* _WHAT YOU HAVE TO DO_: Retype, without any change, the line that contains "1, -1, 1), 'DIFFERENCE')" and every line that follows it to the end of the entries, and nothing else.

(Records from a dataset)
------------------------------------------------------------------------

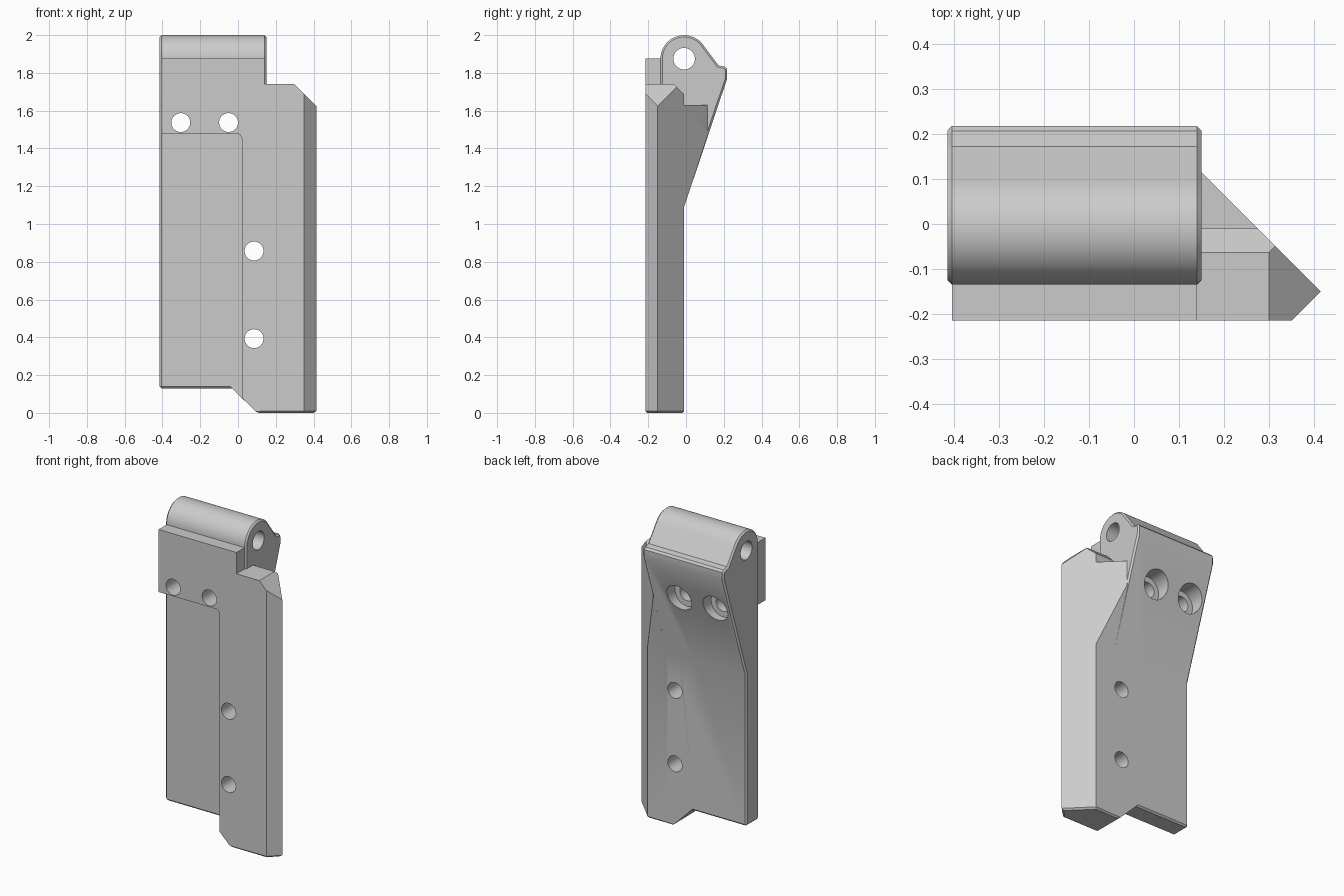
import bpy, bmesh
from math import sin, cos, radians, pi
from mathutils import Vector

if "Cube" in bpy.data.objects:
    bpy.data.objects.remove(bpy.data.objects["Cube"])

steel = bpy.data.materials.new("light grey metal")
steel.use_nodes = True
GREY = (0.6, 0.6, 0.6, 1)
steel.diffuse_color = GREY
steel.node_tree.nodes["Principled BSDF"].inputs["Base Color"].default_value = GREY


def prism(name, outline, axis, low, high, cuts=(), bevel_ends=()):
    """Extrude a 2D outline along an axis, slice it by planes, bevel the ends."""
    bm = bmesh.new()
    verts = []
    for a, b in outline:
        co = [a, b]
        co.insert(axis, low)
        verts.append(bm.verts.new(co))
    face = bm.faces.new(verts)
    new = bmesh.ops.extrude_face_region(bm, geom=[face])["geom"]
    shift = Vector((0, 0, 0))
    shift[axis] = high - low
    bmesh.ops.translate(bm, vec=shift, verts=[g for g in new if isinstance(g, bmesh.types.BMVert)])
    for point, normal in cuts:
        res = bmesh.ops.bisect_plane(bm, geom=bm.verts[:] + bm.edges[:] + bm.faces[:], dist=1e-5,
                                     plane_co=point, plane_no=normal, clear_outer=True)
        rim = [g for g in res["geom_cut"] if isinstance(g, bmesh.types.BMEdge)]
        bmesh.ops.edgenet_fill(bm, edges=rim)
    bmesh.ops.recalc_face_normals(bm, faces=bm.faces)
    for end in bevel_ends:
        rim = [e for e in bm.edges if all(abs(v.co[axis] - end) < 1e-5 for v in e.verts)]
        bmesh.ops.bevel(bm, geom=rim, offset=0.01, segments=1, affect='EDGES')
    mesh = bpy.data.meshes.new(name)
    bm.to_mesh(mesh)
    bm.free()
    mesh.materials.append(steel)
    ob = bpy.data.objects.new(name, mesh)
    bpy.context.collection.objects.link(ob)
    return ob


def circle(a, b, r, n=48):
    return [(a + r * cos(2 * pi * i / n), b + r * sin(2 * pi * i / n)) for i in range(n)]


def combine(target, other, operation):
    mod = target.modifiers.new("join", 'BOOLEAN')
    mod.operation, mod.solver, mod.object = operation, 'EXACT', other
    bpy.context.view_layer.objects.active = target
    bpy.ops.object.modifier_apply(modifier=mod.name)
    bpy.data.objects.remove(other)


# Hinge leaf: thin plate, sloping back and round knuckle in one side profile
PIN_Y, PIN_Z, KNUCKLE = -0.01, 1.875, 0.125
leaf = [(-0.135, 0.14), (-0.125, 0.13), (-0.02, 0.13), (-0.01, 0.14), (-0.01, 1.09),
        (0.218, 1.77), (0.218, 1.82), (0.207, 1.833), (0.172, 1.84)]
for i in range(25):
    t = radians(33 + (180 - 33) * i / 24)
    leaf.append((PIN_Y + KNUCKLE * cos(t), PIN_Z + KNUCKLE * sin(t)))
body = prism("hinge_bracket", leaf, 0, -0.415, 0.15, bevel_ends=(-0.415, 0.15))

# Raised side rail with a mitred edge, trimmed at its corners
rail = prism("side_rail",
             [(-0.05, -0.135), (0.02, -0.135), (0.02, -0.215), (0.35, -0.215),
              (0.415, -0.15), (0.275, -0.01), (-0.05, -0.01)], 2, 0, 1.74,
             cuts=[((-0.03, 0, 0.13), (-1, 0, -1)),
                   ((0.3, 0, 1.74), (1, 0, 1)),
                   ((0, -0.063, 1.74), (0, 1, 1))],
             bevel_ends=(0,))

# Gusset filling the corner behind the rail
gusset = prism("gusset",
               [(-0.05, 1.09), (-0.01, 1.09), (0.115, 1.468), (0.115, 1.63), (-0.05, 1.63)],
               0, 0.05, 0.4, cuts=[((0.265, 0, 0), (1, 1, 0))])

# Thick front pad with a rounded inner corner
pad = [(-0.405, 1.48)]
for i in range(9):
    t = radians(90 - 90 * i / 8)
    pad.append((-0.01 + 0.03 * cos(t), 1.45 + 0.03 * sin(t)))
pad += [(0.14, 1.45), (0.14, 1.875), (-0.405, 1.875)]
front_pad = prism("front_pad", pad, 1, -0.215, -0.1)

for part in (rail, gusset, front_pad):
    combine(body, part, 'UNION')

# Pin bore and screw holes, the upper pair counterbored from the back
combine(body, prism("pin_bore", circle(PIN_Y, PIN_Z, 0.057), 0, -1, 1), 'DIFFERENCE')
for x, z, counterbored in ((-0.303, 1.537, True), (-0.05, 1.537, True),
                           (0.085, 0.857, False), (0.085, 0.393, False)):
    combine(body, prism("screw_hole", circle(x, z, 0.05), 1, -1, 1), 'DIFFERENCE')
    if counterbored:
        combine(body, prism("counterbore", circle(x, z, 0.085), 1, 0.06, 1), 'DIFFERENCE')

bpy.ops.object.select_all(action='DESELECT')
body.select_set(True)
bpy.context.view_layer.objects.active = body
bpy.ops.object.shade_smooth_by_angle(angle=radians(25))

------------------------------------------------------------------------

* _SOLVED PROBLEM_:
    combine(body, prism("screw_hole", circle(x, z, 0.05), 1, -1, 1), 'DIFFERENCE')
    if counterbored:
        combine(body, prism("counterbore", circle(x, z, 0.085), 1, 0.06, 1), 'DIFFERENCE')

bpy.ops.object.select_all(action='DESELECT')
body.select_set(True)
bpy.context.view_layer.objects.active = body
bpy.ops.object.shade_smooth_by_angle(angle=radians(25))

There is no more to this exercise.